Five Overclocked GeForce GTX 560 Cards, Rounded-Up

MSI N560GTX Twin Frozr II/OC

MSI’s factory-overclocked GeForce GTX 560 is available on Newegg for $200, which is a fairly typical price point given the GF114 graphics processor. The board's PCB measures 9” x 4.5”, but an extra-large cooler extends the total dimensions to 10” x 5”, from end to end.

By default, MSI sets Nvidia's GPU to 870 MHz and the on-board memory to 1020 MHz. That's 60 MHz higher than the reference core speed and 18 MHz higher than Nvidia's GDDR5 spec. Both of the six-pin auxiliary power inputs are on the back of the card, which could be problematic for builders without much space between installed graphics cards and their hard drive cages.

MSI’s Twin Frozr II cooler employs two 6 mm and two 8 mm heat pipes, the larger pair pulling thermal energy to the outside edges of the card. Two 3” radial fans push air past the cooling fins, surrounded by a metal shroud.

There’s not much to discuss with regard to the board's suite of output connectors. MSI’s card supports the same single mini-HDMI and twin dual-link DVI outputs as three of the competing cards. And again, you can only use two of the three connectors at any given time.

MSI's bundle includes a DVI-to-VGA adapter, two dual Molex-to-six-pin power adapters, a mini-HDMI-to-HDMI adapter, a driver disk, and a user manual. Despite its relatively low price, MSI goes so far as to include a game with the card (actually, a voucher for Lara Croft And the Guardian Of Light). This is a well-reviewed game we've admittedly never played, but from what we've seen, it mixes classic tomb-raiding with a Diablo-esque fixed perspective.


MSI’s own Afterburner overclocking software works with the card, of course. Ironically, though, its 1.087 V ceiling is lower than the 1.15 V setting available on GeForce GTX 560 cards from other manufacturers.

In any case, we managed to push this board's graphics core to 990 MHz and its memory to 1250 MHz, both of which are respectable results.

  • pensivevulcan
    Kepler is around the corner, so are lower end AMD 7000 series parts, this was interesting but wouldn't one want to wait for a plethora of reasons.
  • payneg1
    The Galaxy model comes closest with its 830/1002 MHz clocks, but Zotac's AMP! edition goes all the way to 950/1100 MHz.
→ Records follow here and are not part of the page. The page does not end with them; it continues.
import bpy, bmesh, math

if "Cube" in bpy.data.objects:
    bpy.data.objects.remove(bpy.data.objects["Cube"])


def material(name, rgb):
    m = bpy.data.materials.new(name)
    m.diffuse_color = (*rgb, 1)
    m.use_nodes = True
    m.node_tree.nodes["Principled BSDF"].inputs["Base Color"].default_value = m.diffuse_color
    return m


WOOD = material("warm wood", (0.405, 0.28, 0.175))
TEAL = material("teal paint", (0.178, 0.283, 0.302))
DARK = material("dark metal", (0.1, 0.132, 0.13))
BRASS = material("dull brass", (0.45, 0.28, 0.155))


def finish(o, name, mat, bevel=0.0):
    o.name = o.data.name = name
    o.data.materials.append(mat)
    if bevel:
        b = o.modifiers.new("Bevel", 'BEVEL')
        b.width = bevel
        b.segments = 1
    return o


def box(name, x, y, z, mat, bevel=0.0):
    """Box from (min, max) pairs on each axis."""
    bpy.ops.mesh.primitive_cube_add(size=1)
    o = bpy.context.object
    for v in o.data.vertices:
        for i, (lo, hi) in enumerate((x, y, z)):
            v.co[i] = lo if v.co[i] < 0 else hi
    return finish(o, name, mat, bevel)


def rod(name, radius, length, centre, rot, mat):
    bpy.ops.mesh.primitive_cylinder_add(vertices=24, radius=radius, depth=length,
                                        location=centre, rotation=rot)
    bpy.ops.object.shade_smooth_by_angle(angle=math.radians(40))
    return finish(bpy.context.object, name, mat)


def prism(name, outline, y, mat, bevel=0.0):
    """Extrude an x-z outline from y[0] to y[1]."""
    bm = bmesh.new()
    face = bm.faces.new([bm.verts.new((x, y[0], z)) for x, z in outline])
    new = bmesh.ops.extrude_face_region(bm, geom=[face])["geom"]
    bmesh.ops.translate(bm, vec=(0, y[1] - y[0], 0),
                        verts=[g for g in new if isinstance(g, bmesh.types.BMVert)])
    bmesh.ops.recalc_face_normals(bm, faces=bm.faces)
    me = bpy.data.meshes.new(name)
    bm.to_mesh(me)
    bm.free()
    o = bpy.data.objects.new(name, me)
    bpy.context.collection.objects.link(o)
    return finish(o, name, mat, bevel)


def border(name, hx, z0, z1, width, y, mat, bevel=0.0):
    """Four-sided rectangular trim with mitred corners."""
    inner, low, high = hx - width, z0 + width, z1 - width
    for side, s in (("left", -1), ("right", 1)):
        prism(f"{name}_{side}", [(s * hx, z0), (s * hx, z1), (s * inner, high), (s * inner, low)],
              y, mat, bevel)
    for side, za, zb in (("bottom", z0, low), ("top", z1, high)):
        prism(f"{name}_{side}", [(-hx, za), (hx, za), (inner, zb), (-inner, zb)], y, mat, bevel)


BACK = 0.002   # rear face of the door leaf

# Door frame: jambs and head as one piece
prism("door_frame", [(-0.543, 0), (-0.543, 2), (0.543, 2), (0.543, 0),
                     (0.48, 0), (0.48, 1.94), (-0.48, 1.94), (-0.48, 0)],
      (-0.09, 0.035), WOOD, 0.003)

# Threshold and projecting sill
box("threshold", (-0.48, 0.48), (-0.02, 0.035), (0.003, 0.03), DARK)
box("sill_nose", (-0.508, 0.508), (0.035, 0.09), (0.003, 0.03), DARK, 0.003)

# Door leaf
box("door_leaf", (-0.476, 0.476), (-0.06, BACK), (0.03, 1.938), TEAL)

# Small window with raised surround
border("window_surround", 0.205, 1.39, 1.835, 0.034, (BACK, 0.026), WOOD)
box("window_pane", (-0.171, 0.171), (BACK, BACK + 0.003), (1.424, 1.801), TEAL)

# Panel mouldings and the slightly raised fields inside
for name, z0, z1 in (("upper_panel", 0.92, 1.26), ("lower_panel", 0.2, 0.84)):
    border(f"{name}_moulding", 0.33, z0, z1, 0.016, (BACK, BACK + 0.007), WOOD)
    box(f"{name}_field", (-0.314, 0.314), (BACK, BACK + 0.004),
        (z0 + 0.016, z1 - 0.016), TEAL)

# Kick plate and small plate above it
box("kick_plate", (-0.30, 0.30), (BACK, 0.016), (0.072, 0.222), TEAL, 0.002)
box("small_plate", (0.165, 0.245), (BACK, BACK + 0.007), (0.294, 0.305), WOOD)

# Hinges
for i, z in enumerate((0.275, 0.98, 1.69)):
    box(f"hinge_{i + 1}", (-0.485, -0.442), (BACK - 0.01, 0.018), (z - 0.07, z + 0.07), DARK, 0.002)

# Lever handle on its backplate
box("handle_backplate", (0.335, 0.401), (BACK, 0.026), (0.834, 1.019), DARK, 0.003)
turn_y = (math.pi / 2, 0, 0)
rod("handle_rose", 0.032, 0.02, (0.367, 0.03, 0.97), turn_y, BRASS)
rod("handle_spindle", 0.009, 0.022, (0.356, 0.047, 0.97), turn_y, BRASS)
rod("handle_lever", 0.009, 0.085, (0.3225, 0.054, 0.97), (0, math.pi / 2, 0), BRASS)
    This dosent match with the above chart
  • salad10203
    Are those temps for real? My 280 gtx has never idled under 40C.
  • crisan_tiberiu
    so, basicaly if someone plays on a single monitor, there is no point going beyond a gtx 560 or a 6950 in today's games. (it slike in the "best gaming CPU chart", no point going beyond i5 2500k for gaming.
  • giovanni86
    salad10203Are those temps for real? My 280 gtx has never idled under 40C.Your kidding right, my overclocked 580GTX at 60% fan speed idles at 32c. Cards down clock themselves which allows them to run cooler at idle temps even if it were clocked at upwards i don't think a card would get hot unless it was being used.
  • crisan_tiberiu
    sorry, i ment single monitor @ 1080p :P.
  • Im surprised they got 5 OCed GPUs to run BF3 without crashing
  • justme1977
    I have the feeling that even a i5 2500k@4ghz bottlenecks a 7970 @1080p in most newer games.
    If the GPU market goes the way it does, it won't take long that even midrange cards will be bottlenecked @1080p by the cpu.

  • wizloa
    heh, my 4870 runs at 80c regardless of idle or load
  • FunSurfer
    I think there is an error on the Asus idle voltage: instead "0.192 V Idle" it should be 0.912